◆ Aim of the task: Return the entries exactly. Images are not part of the copy.

◆ Extracted entries:
== == ==

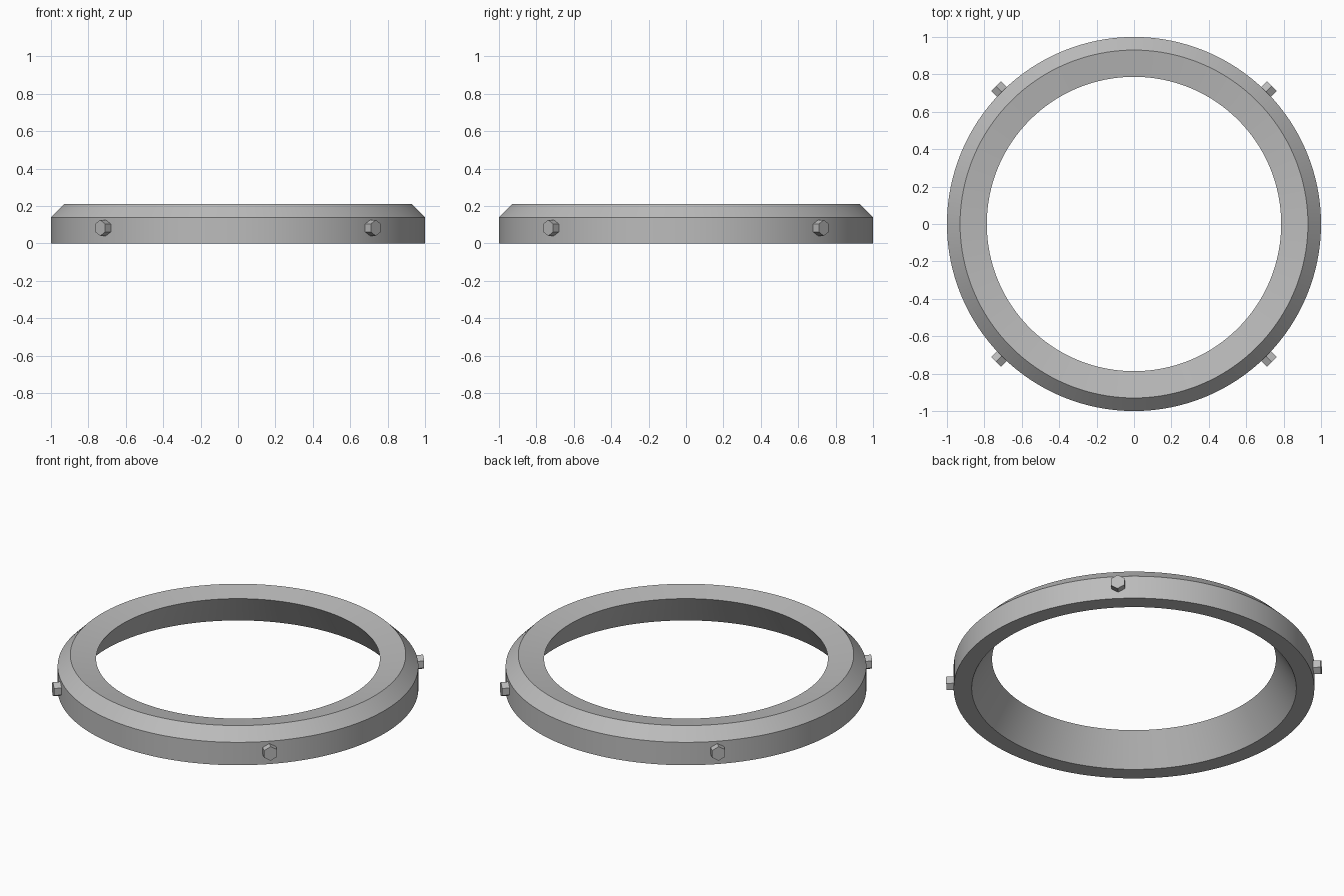
import bpy
import bmesh
import math
from mathutils import Matrix, Vector

default = bpy.data.objects.get("Cube")
if default:
    bpy.data.objects.remove(default, do_unlink=True)

metal = bpy.data.materials.new("grey metal")
metal.use_nodes = True
GREY = (0.5, 0.5, 0.5, 1)
metal.diffuse_color = GREY
metal.node_tree.nodes["Principled BSDF"].inputs["Base Color"].default_value = GREY


def add_object(name, bm):
    bmesh.ops.recalc_face_normals(bm, faces=bm.faces)
    mesh = bpy.data.meshes.new(name)
    bm.to_mesh(mesh)
    bm.free()
    mesh.materials.append(metal)
    obj = bpy.data.objects.new(name, mesh)
    bpy.context.collection.objects.link(obj)
    return obj


# Ring: closed (radius, height) profile with a chamfer, dished top and flared bore
profile = [(0.9, 0), (1, 0), (1, 0.14), (0.93, 0.21), (0.787, 0.186)]
bm = bmesh.new()
verts = [bm.verts.new((r, 0, z)) for r, z in profile]
edges = [bm.edges.new((verts[i - 1], verts[i])) for i in range(len(verts))]
bmesh.ops.spin(bm, geom=verts + edges, cent=(0, 0, 0), axis=(0, 0, 1),
               angle=math.tau, steps=128, use_merge=True)
bmesh.ops.remove_doubles(bm, verts=bm.verts, dist=0.0001)
ring = add_object("ring", bm)
bpy.context.view_layer.objects.active = ring
ring.select_set(True)
bpy.ops.object.shade_smooth_by_angle(angle=math.radians(30))

# Hexagonal bolt heads on the diagonals, one corner pointing up
HEAD_DEPTH = 0.08
for name, degrees in (("back_left", 45), ("back_right", 135),
                      ("front_right", 225), ("front_left", 315)):
    bm = bmesh.new()
    bmesh.ops.create_cone(bm, cap_ends=True, segments=6, radius1=0.043,
                          radius2=0.043, depth=HEAD_DEPTH)
    corner = max(bm.verts, key=lambda v: v.co.x + v.co.y * 0.01).co
    align = Matrix.Rotation(math.pi - math.atan2(corner.y, corner.x), 4, "Z")
    outward = Matrix.Rotation(math.pi / 2, 4, "Y")
    place = Matrix.Translation(Vector((1.042 - HEAD_DEPTH / 2, 0, 0.083)))
    turn = Matrix.Rotation(math.radians(degrees), 4, "Z")
    bmesh.ops.transform(bm, matrix=turn @ place @ outward @ align, verts=bm.verts)
    add_object("bolt_head_" + name, bm)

== == ==

◆ Result of the exercise:
import bpy
import bmesh
import math
from mathutils import Matrix, Vector

default = bpy.data.objects.get("Cube")
if default:
    bpy.data.objects.remove(default, do_unlink=True)

metal = bpy.data.materials.new("grey metal")
metal.use_nodes = True
GREY = (0.5, 0.5, 0.5, 1)
metal.diffuse_color = GREY
metal.node_tree.nodes["Principled BSDF"].inputs["Base Color"].default_value = GREY


def add_object(name, bm):
    bmesh.ops.recalc_face_normals(bm, faces=bm.faces)
    mesh = bpy.data.meshes.new(name)
    bm.to_mesh(mesh)
    bm.free()
    mesh.materials.append(metal)
    obj = bpy.data.objects.new(name, mesh)
    bpy.context.collection.objects.link(obj)
    return obj


# Ring: closed (radius, height) profile with a chamfer, dished top and flared bore
profile = [(0.9, 0), (1, 0), (1, 0.14), (0.93, 0.21), (0.787, 0.186)]
bm = bmesh.new()
verts = [bm.verts.new((r, 0, z)) for r, z in profile]
edges = [bm.edges.new((verts[i - 1], verts[i])) for i in range(len(verts))]
bmesh.ops.spin(bm, geom=verts + edges, cent=(0, 0, 0), axis=(0, 0, 1),
               angle=math.tau, steps=128, use_merge=True)
bmesh.ops.remove_doubles(bm, verts=bm.verts, dist=0.0001)
ring = add_object("ring", bm)
bpy.context.view_layer.objects.active = ring
ring.select_set(True)
bpy.ops.object.shade_smooth_by_angle(angle=math.radians(30))

# Hexagonal bolt heads on the diagonals, one corner pointing up
HEAD_DEPTH = 0.08
for name, degrees in (("back_left", 45), ("back_right", 135),
                      ("front_right", 225), ("front_left", 315)):
    bm = bmesh.new()
    bmesh.ops.create_cone(bm, cap_ends=True, segments=6, radius1=0.043,
                          radius2=0.043, depth=HEAD_DEPTH)
    corner = max(bm.verts, key=lambda v: v.co.x + v.co.y * 0.01).co
    align = Matrix.Rotation(math.pi - math.atan2(corner.y, corner.x), 4, "Z")
    outward = Matrix.Rotation(math.pi / 2, 4, "Y")
    place = Matrix.Translation(Vector((1.042 - HEAD_DEPTH / 2, 0, 0.083)))
    turn = Matrix.Rotation(math.radians(degrees), 4, "Z")
    bmesh.ops.transform(bm, matrix=turn @ place @ outward @ align, verts=bm.verts)
    add_object("bolt_head_" + name, bm)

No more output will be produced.